WHAT TO PRODUCE: Say how many lines in the entries hold the word "segments", and reply with that number only.

Saved data entries:
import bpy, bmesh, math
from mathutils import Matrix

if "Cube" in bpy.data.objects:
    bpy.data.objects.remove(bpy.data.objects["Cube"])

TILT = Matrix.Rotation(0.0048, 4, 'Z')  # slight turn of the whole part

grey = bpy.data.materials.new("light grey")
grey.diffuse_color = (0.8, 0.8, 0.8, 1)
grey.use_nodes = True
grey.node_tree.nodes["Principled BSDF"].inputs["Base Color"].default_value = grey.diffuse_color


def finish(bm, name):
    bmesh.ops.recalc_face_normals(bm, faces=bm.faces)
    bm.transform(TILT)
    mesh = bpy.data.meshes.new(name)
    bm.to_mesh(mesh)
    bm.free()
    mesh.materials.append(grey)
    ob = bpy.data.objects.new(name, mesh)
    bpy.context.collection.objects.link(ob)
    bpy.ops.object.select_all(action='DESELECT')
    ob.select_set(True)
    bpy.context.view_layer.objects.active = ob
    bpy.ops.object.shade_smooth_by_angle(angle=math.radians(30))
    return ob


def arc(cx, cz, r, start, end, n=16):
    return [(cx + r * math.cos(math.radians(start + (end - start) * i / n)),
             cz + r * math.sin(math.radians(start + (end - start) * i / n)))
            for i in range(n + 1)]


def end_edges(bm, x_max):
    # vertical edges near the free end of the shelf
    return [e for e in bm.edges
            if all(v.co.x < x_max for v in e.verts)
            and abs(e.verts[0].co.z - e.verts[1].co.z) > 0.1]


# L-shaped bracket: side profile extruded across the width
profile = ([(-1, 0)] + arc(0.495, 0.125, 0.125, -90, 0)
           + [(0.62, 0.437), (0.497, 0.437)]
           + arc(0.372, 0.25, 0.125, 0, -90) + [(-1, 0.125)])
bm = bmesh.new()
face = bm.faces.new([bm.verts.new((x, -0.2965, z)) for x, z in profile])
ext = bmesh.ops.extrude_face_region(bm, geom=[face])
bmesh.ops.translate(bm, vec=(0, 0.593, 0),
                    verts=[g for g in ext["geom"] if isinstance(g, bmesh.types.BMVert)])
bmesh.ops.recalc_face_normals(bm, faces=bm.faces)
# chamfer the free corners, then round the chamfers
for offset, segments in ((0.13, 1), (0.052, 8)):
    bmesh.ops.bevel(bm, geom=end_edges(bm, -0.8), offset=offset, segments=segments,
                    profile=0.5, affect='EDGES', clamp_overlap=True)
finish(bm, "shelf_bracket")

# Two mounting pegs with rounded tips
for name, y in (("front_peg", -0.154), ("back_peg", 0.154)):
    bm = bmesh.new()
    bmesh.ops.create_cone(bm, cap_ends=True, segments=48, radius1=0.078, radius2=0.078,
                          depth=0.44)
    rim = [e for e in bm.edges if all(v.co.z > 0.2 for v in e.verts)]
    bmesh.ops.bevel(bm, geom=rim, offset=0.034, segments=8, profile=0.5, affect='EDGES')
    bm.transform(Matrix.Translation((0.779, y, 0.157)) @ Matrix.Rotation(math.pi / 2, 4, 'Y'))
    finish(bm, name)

TASK OUTPUT: 4